Not all of Firwood is within the city of Lake Oswego
To the Editor:
This letter is in response to Alan Elstad's Dec. 20 letter, 'Firwood seems to be neglected in the city.'
Firwood Road is approximately 2,400 feet in length. The easterly 700 feet lies within the city of Lake Oswego and the remainder in unincorporated Clackamas County. The city is responsible for maintaining those streets within its boundaries.
A recently annexed portion of Firwood Road near Waluga will soon be resurfaced following the installation of water and sewer lines to serve new development. Once this installation is complete, this section will be returned to a drivable condition.
The city strives to maintain its roads in good condition. One of the issues affecting the drivability of many unincorporated roads, such as Firwood, is large areas of standing water. As with many old roads, portions of Firwood were constructed with no gravel base and no drainage. Standing water can significantly undermine the road surface.
As new development occurs, drainage will be required, which should improve the driving surface.
City of Lake Oswego - Public Affairs
Assessed value is the key, not the real estate prices
To the Editor:
This letter is in response to a letter to the editor that appeared in the Jan. 3 issue of the Lake Oswego Review by Gordon Umaki. Mr. Umaki stated that due to recent reports by Moody's and Bank of America forecasting a 15 percent decline in real estate prices, that the 'property tax revenues to the city will also decline, causing budget cutbacks.'
This is not necessarily true in Oregon. In this state, property tax revenues are not based upon real estate prices but are based on the assessed value of real property. Currently, residential assessed values are roughly 58 percent of Clackamas County's reported average real market values, and roughly 50 percent of Realtors' average sales prices reported in the Lake Oswego area. In order for Mr. Umaki's statement to be true, real estate prices would have to decline by more than 50 percent before property tax revenues would be affected.
In some states, such as California, property taxes are based on property sales values. After each sale, property taxes are adjusted to reflect the price someone was willing to pay for the property. To say that this is true for Oregon does not accurately reflect the current tax system.
City of Lake Oswego
'Celebrate - remember - fight back'
To the Editor:
Four years ago my family left Long Island, N.Y., for the move out west to Lake Oswego. Many mixed feelings were flowing through us. Leaving the comfort and safety of our family and friends was not easy.
On the bright side, the new friends and neighbors we've made here in Oregon have certainly helped fill the void. The one constant that has remained in our lives during this move has been the American Cancer Society Relay For Life. In 1997, my mom began participating in her local Relay For Life, walking in the Survivor lap. Our family, extended family and friends all stood around the track cheering her and the other cancer survivors on.

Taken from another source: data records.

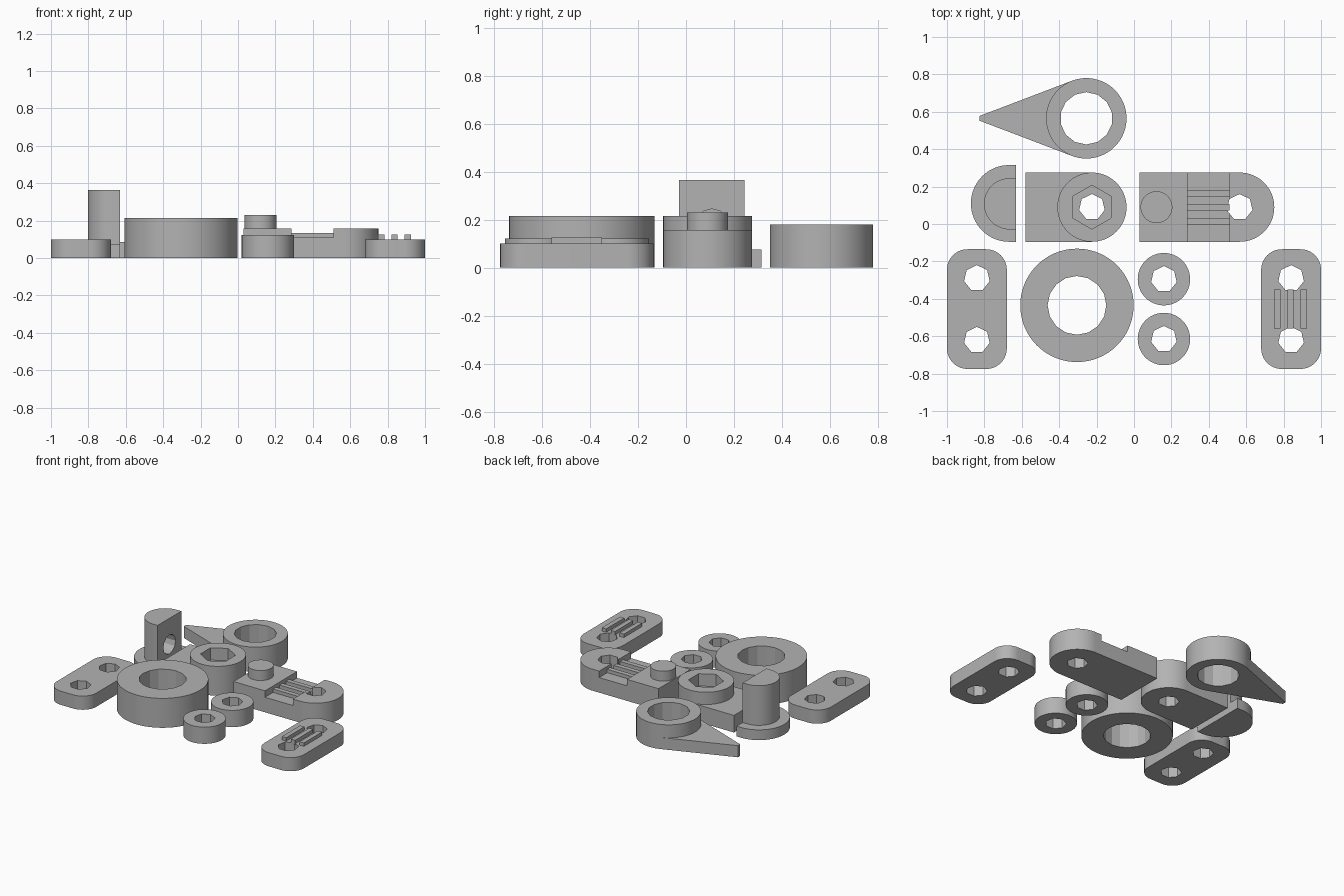
import bpy, bmesh
from math import pi, sin, cos, acos, atan2, hypot, radians
from mathutils import Matrix

cube = bpy.data.objects.get("Cube")
if cube:
    bpy.data.objects.remove(cube)

grey = bpy.data.materials.new("plain_grey")
grey.use_nodes = True
grey.diffuse_color = (0.45, 0.45, 0.45, 1)
grey.node_tree.nodes["Principled BSDF"].inputs["Base Color"].default_value = grey.diffuse_color


# ---- outline helpers ----
def arc(cx, cy, r, start, end, n):
    return [(cx + r * cos(start + (end - start) * i / n),
             cy + r * sin(start + (end - start) * i / n)) for i in range(n + 1)]


def circle(cx, cy, r, n=96):
    return arc(cx, cy, r, pi / 2, pi * 5 / 2, n)[:-1]


def bolt_hole(cx, cy):
    return circle(cx, cy, 0.07, 7)


def rounded_rect(x0, x1, y0, y1, r):
    corners = [(x1 - r, y1 - r), (x0 + r, y1 - r), (x0 + r, y0 + r), (x1 - r, y0 + r)]
    return [p for i, (x, y) in enumerate(corners)
            for p in arc(x, y, r, i * pi / 2, (i + 1) * pi / 2, 16)]


def round_ended(flat_x, cx, cy, r, side=1):
    """Straight bar from flat_x, ending in a half circle."""
    end = arc(cx, cy, r, -pi / 2, pi / 2, 48)
    end = [(cx + side * (x - cx), y) for x, y in end]
    return [(flat_x, cy - r)] + end + [(flat_x, cy + r)]


# ---- solid helpers ----
def finish(obj):
    bm = bmesh.new()
    bm.from_mesh(obj.data)
    bmesh.ops.remove_doubles(bm, verts=bm.verts, dist=0.0001)
    bmesh.ops.recalc_face_normals(bm, faces=bm.faces)
    bm.to_mesh(obj.data)
    bm.free()
    obj.data.materials.clear()
    obj.data.materials.append(grey)
    obj.data.shade_smooth()
    obj.data.set_sharp_from_angle(angle=radians(15))
    return obj


def evaluated_mesh(obj):
    deps = bpy.context.evaluated_depsgraph_get()
    return bpy.data.meshes.new_from_object(obj.evaluated_get(deps))


def extrude(name, loops, z0, z1):
    """Filled outline; any further loops become holes."""
    curve = bpy.data.curves.new(name, 'CURVE')
    curve.dimensions = '2D'
    curve.fill_mode = 'BOTH'
    curve.extrude = (z1 - z0) / 2
    for loop in loops:
        spline = curve.splines.new('POLY')
        spline.points.add(len(loop) - 1)
        for point, (x, y) in zip(spline.points, loop):
            point.co = (x, y, 0, 1)
        spline.use_cyclic_u = True
    temp = bpy.data.objects.new(name + "_outline", curve)
    bpy.context.collection.objects.link(temp)
    mesh = evaluated_mesh(temp)
    bpy.data.objects.remove(temp)
    mesh.transform(Matrix.Translation((0, 0, (z0 + z1) / 2)))
    obj = bpy.data.objects.new(name, mesh)
    bpy.context.collection.objects.link(obj)
    return finish(obj)


def box(name, x0, x1, y0, y1, z0, z1):
    return extrude(name, [[(x0, y0), (x1, y0), (x1, y1), (x0, y1)]], z0, z1)


def cut(obj, cutter):
    cutter.hide_render = True
    mod = obj.modifiers.new("cut", 'BOOLEAN')
    mod.operation = 'DIFFERENCE'
    mod.solver = 'EXACT'
    mod.object = cutter
    mesh = evaluated_mesh(obj)
    obj.modifiers.clear()
    obj.data = mesh
    bpy.data.objects.remove(cutter)
    finish(obj)


# ---- two end plates with bolt holes ----
for name, cx in (("left_plate", 0.84), ("right_plate", -0.84)):
    extrude(name, [rounded_rect(cx - 0.16, cx + 0.16, -0.775, -0.135, 0.11),
                   bolt_hole(cx, -0.29), bolt_hole(cx, -0.62)], 0, 0.10)

# grip ridges on one plate
for i in range(3):
    x = 0.765 + i * 0.0715
    box(f"plate_ridge_{i + 1}", x - 0.017, x + 0.017, -0.56, -0.35, 0.09, 0.125)

# ---- large ring and two small collars ----
extrude("large_ring", [circle(-0.305, -0.435, 0.303), circle(-0.305, -0.435, 0.157, 16)], 0, 0.215)
for name, cy in (("back_collar", -0.295), ("front_collar", -0.615)):
    extrude(name, [circle(0.16, cy, 0.14), bolt_hole(0.16, cy)], 0, 0.122)

# ---- nut arm: slab, then a boss with a hexagonal pocket ----
extrude("nut_arm", [round_ended(-0.58, -0.225, 0.09, 0.185), bolt_hole(-0.225, 0.09)], 0, 0.125)
extrude("nut_boss", [circle(-0.225, 0.09, 0.185), circle(-0.225, 0.09, 0.117, 6)], 0.125, 0.215)

# ---- latch arm with recess, ridges and peg ----
latch = extrude("latch_arm", [round_ended(0.03, 0.565, 0.09, 0.185), bolt_hole(0.565, 0.09)], 0, 0.157)
cut(latch, box("recess_cutter", 0.285, 0.51, -0.2, 0.4, 0.11, 0.3))
for i in range(3):
    y = 0.015 + i * 0.075
    box(f"latch_ridge_{i + 1}", 0.285, 0.51, y - 0.017, y + 0.017, 0.10, 0.135)
extrude("latch_peg", [circle(0.12, 0.09, 0.085)], 0.15, 0.23)

# ---- half-round post on a flange, with a blind hole in its flat face ----
extrude("post_flange", [round_ended(-0.63, -0.667, 0.11, 0.205, -1)], 0, 0.075)
post = extrude("post", [round_ended(-0.63, -0.665, 0.108, 0.137, -1)], 0.07, 0.365)
hole = extrude("post_hole_cutter", [circle(0, 0, 0.07, 12)], -0.1, 0.1)
hole.data.transform(Matrix.Translation((-0.63, 0.108, 0.175)) @ Matrix.Rotation(pi / 2, 4, 'Y'))
cut(post, hole)

# ---- pointer ring with a tapered pointer tangent to it ----
cx, cy, r = -0.255, 0.565, 0.215
extrude("pointer_ring", [circle(cx, cy, r), circle(cx, cy, 0.14, 14)], 0, 0.18)
tip_x, tip_half = -0.825, 0.013
dx = tip_x - cx
a = atan2(tip_half, dx) - acos(r / hypot(dx, tip_half))
inner = arc(cx, cy, r - 0.02, a, 2 * pi - a, 32)
extrude("pointer", [[(tip_x, cy - tip_half), (tip_x, cy + tip_half), (cx + r * cos(a), cy + r * sin(a))]
                    + inner + [(cx + r * cos(a), cy - r * sin(a))]], 0, 0.085)
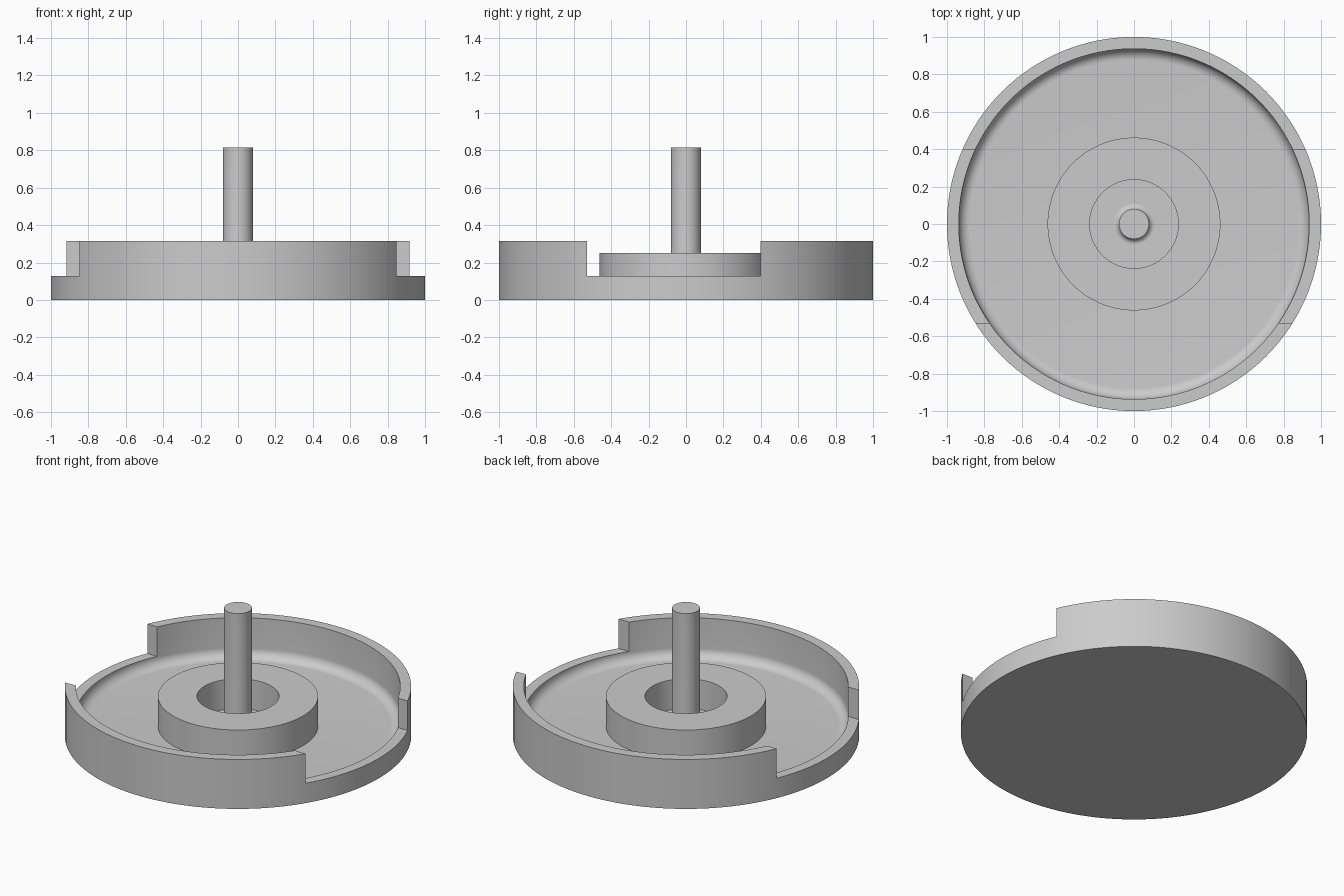
import bpy, bmesh, math

if "Cube" in bpy.data.objects:
    bpy.data.objects.remove(bpy.data.objects["Cube"], do_unlink=True)

SEGMENTS = 128
FLOOR = 0.0625   # top of the tray floor
LIP = 0.127      # height of the low rim in the side openings
RIM = 0.315      # full rim height

grey = bpy.data.materials.new("light_grey")
grey.use_nodes = True
colour = (0.6, 0.6, 0.6, 1)
grey.diffuse_color = colour
grey.node_tree.nodes["Principled BSDF"].inputs["Base Color"].default_value = colour


def arc(cx, cz, radius, start, end, steps=10):
    """Points of a fillet in the radius/height plane, angles in degrees."""
    angles = [math.radians(start + (end - start) * i / steps) for i in range(steps + 1)]
    return [(cx + radius * math.cos(a), cz + radius * math.sin(a)) for a in angles]


def lathe(name, profile, closed=False):
    """Turn a (radius, height) profile around the z axis."""
    bm = bmesh.new()
    verts = [bm.verts.new((r, 0, z)) for r, z in profile]
    edges = [bm.edges.new(pair) for pair in zip(verts, verts[1:])]
    if closed:
        edges.append(bm.edges.new((verts[-1], verts[0])))
    bmesh.ops.spin(bm, geom=verts + edges, cent=(0, 0, 0), axis=(0, 0, 1),
                   angle=math.tau, steps=SEGMENTS, use_duplicate=False)
    bmesh.ops.remove_doubles(bm, verts=bm.verts, dist=1e-5)
    bmesh.ops.recalc_face_normals(bm, faces=bm.faces)
    mesh = bpy.data.meshes.new(name)
    bm.to_mesh(mesh)
    bm.free()
    mesh.materials.append(grey)
    obj = bpy.data.objects.new(name, mesh)
    bpy.context.collection.objects.link(obj)
    return obj


def activate(obj):
    bpy.ops.object.select_all(action='DESELECT')
    obj.select_set(True)
    bpy.context.view_layer.objects.active = obj


# Tray with a tall rim and a rounded inner corner
inner, fillet = 0.937, 0.06
tray = lathe("tray", [(0, 0), (1, 0), (1, RIM), (inner, RIM)]
             + arc(inner - fillet, FLOOR + fillet, fillet, 0, -90)
             + [(0, FLOOR)])

# Side openings in the rim, cut straight across
front, back = -0.53, 0.397
bpy.ops.mesh.primitive_cube_add(size=1, location=(0, (front + back) / 2, LIP + 0.25))
cutter = bpy.context.object
cutter.name = "rim_cutter"
cutter.scale = (2.4, back - front, 0.5)
cutter.hide_render = True
cutter.data.materials.append(grey)
activate(tray)
cut = tray.modifiers.new("side_openings", 'BOOLEAN')
cut.operation = 'DIFFERENCE'
cut.solver = 'EXACT'
cut.object = cutter
bpy.ops.object.modifier_apply(modifier=cut.name)
bpy.data.objects.remove(cutter, do_unlink=True)

# Raised ring around the centre
ring = lathe("centre_ring", [(0.237, 0.05), (0.462, 0.05), (0.462, 0.252), (0.237, 0.252)],
             closed=True)

# Centre pin with a small fillet at its foot
pin_radius, foot = 0.08, 0.03
pin = lathe("centre_pin", [(0, 0.05), (pin_radius + foot, 0.05)]
            + arc(pin_radius + foot, FLOOR + foot, foot, 270, 180)
            + [(pin_radius, 0.815), (0, 0.815)])

for part in (tray, ring, pin):
    activate(part)
    bpy.ops.object.shade_smooth_by_angle(angle=math.radians(30))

She was only able to walk as a survivor for one more year before cancer took her life at age 58. Her team of supporters still carries on, walking the 24-hour event in her memory. Being so far from our New York home, we could not be there to walk with the team yet still felt the need to somehow be involved.
The solution ... bring Relay For Life to Lake Oswego! On July 12-13, Lake Oswego will be hosting its third annual Relay For Life at District Stadium. The Survivor Lap, the Luminaria Ceremony, the fun, the food, the games, camping out at Lake Oswego High School, staying up all night and partying until the morning light ... there is something for everyone.
If you attend the Relay For Life of Lake Oswego, you will be changed forever. Come to our Kickoff Party on Monday, Feb. 4 at 7 p.m., Lake Oswego High School Cafeteria to find out more and check out the Web site at www.events.cancer.org/rfllakeoswegoor .
Celebrate. Remember. Fight back.
Thoughtless vandals ruin local holiday display
To the Editor:
This New Year's Day morning, we found that our Christmas decorations had been vandalized - a toy soldier and lighted Christmas trees and other lights were strewn across the street. Our hearts broke as we wondered, 'Who would do something like this?' We have been burglarized twice since moving to this community eight years ago. Although this caused us less monetary loss, it hurt us more gravely.
We knew this was going to be a difficult Christmas. In this past year we lost a mother, a brother and a close family friend, but we decided to continue with family traditions and try to make the best of a year full of heartache. I was born in December and Christmas has always been a big part of my life. One of our traditions was to display Christmas lights for our neighbors and family. Every year, we added a little bit more and paid a higher electricity bill in January, but we loved this yearly display.
This year we stood on our front porch on New Year's Eve, enjoying the sound of revelers until about 12:15. We were sure the next year would be a better one. We looked forward to our future and remembered those who had passed from our lives. We decided to leave the Christmas lights on all night in celebration of that new beginning.
The kind police officer who took our report said that he had taken his family to our neighborhood several nights before to show them the Christmas lights; he said one of his stops was in front of our house. We said we didn't think we wanted to continue this tradition any longer. We are just hard-working people who love the holidays and thought that others would enjoy seeing Christmas lights, but perhaps we were mistaken. I don't know about next year.
Time will tell.